Saved data entries
>>>>>
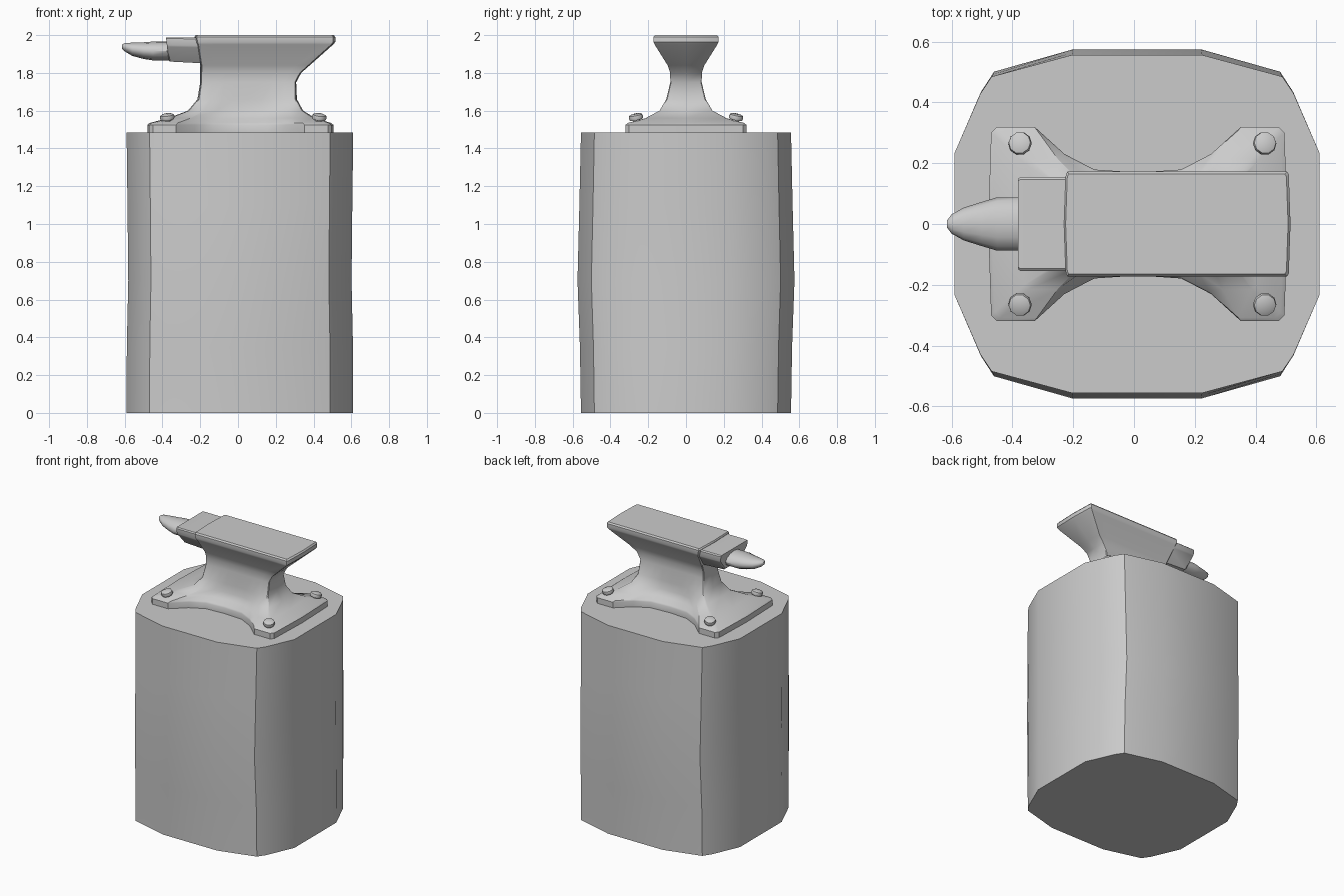
import bpy, bmesh
from math import cos, sin, pi, radians
from mathutils import Matrix

if "Cube" in bpy.data.objects:
    bpy.data.objects.remove(bpy.data.objects["Cube"])


def loft(name, rings, angle=35):
    """Skin a list of equal-length closed rings and cap both ends."""
    bm = bmesh.new()
    loops = [[bm.verts.new(p) for p in ring] for ring in rings]
    n = len(rings[0])
    for a, b in zip(loops, loops[1:]):
        for i in range(n):
            j = (i + 1) % n
            bm.faces.new((a[i], a[j], b[j], b[i]))
    bm.faces.new(loops[0][::-1])
    bm.faces.new(loops[-1])
    bmesh.ops.recalc_face_normals(bm, faces=bm.faces[:])
    mesh = bpy.data.meshes.new(name)
    bm.to_mesh(mesh)
    bm.free()
    ob = bpy.data.objects.new(name, mesh)
    bpy.context.collection.objects.link(ob)
    bpy.ops.object.select_all(action='DESELECT')
    ob.select_set(True)
    bpy.context.view_layer.objects.active = ob
    bpy.ops.object.shade_smooth_by_angle(angle=radians(angle))
    return ob


def mirror_quarter(q):
    """Quarter outline from +x axis to +y axis -> full closed outline."""
    half = q + [(-x, y) for x, y in q[::-1] if x > 0]
    return half + [(x, -y) for x, y in half[::-1] if y > 0]


# wooden block: faceted rounded square, slightly bulged in y and waisted in x
outline = mirror_quarter([(.6, .235), (.515, .43), (.478, .485), (.215, .556)])
block_levels = [(0, 1, 1), (.35, .998, 1.01), (.7, .985, 1.033),
                (1.1, .992, 1.015), (1.485, 1, 1)]
loft("wooden_block", [[(.01 + x * sx, y * sy, z) for x, y in outline]
                      for z, sx, sy in block_levels])

# anvil body: four-footed base outline blending into a rectangle
foot = mirror_quarter([(1, 0), (.98, .94), (.94, 1), (.69, 1),
                       (.49, .72), (.29, .56), (0, .53)])
rect = mirror_quarter([(1, 0), (.985, .95), (.97, 1), (.75, 1),
                       (.5, 1), (.28, 1), (0, 1)])
body_levels = [  # z, x min, x max, half width, blend to rectangle
    (1.485, -.48, .505, .32, 0), (1.525, -.48, .505, .32, 0),
    (1.535, -.468, .492, .308, 0), (1.56, -.37, .41, .215, .1),
    (1.60, -.265, .345, .14, .4), (1.66, -.215, .312, .105, .85),
    (1.75, -.2, .308, .083, 1), (1.80, -.2, .335, .084, 1),
    (1.84, -.2, .38, .097, 1), (1.95, -.22, .504, .166, 1),
    (1.963, -.225, .515, .172, 1), (1.99, -.23, .515, .172, 1),
    (2.0, -.225, .507, .164, 1)]
rings = []
for z, x0, x1, w, t in body_levels:
    c, h = (x0 + x1) / 2, (x1 - x0) / 2
    rings.append([(c + h * (fx + (rx - fx) * t), w * (fy + (ry - fy) * t), z)
                  for (fx, fy), (rx, ry) in zip(foot, rect)])
loft("anvil_body", rings)

# cutting table: tapered step between the face and the horn
section = [(.085, 0), (.15, .08), (.155, .09), (.155, .125), (.147, .132)]
section = section + [(-y, z) for y, z in section[::-1]]
loft("cutting_table", [[(x + sh * z, y * s, base + z * zs) for y, z in section]
                       for x, sh, s, base, zs in
                       [(-.368, -.1, .97, 1.868, .9), (-.36, -.1, 1, 1.86, .97),
                        (-.17, 0, 1, 1.85, 1.04)]])

# horn: x, half width, top, bottom
horn_sections = [(-.34, .088, 1.968, 1.866), (-.45, .088, 1.966, 1.866),
                 (-.5, .073, 1.962, 1.874), (-.56, .054, 1.96, 1.89),
                 (-.6, .032, 1.958, 1.914), (-.615, .012, 1.95, 1.93)]
loft("horn", [[(x, w * cos(a), (t + b) / 2 + (t - b) / 2 * sin(a))
               for a in [2 * pi * i / 12 for i in range(12)]]
              for x, w, t, b in horn_sections], 50)

# bolts: domed heads tilted with the slope of each foot
for ix, bx in ((-1, -.375), (1, .43)):
    for iy in (-1, 1):
        head = [(.02, -.035), (.02, -.012), (.036, -.012), (.039, 0),
                (.036, .012), (.022, .018)]
        bolt = loft("bolt_%s_%s" % ("left" if ix < 0 else "right",
                                    "front" if iy < 0 else "back"),
                    [[(r * cos(2 * pi * i / 10), r * sin(2 * pi * i / 10), z)
                      for i in range(10)] for r, z in head])
        bolt.matrix_world = (Matrix.Translation((bx, .265 * iy, 1.565))
                             @ Matrix.Rotation(radians(8 * ix), 4, 'Y')
                             @ Matrix.Rotation(radians(-12 * iy), 4, 'X'))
<<<<<
DESCRIPTION OF THE TASK. Taking the entries above, write out exactly each line from the one holding "from math import cos, sin, pi, radians" to the one holding "bpy.context.collection.objects.link(ob)", both included, and stop there.

RESPONSE BOX.
from math import cos, sin, pi, radians
from mathutils import Matrix

if "Cube" in bpy.data.objects:
    bpy.data.objects.remove(bpy.data.objects["Cube"])


def loft(name, rings, angle=35):
    """Skin a list of equal-length closed rings and cap both ends."""
    bm = bmesh.new()
    loops = [[bm.verts.new(p) for p in ring] for ring in rings]
    n = len(rings[0])
    for a, b in zip(loops, loops[1:]):
        for i in range(n):
            j = (i + 1) % n
            bm.faces.new((a[i], a[j], b[j], b[i]))
    bm.faces.new(loops[0][::-1])
    bm.faces.new(loops[-1])
    bmesh.ops.recalc_face_normals(bm, faces=bm.faces[:])
    mesh = bpy.data.meshes.new(name)
    bm.to_mesh(mesh)
    bm.free()
    ob = bpy.data.objects.new(name, mesh)
    bpy.context.collection.objects.link(ob)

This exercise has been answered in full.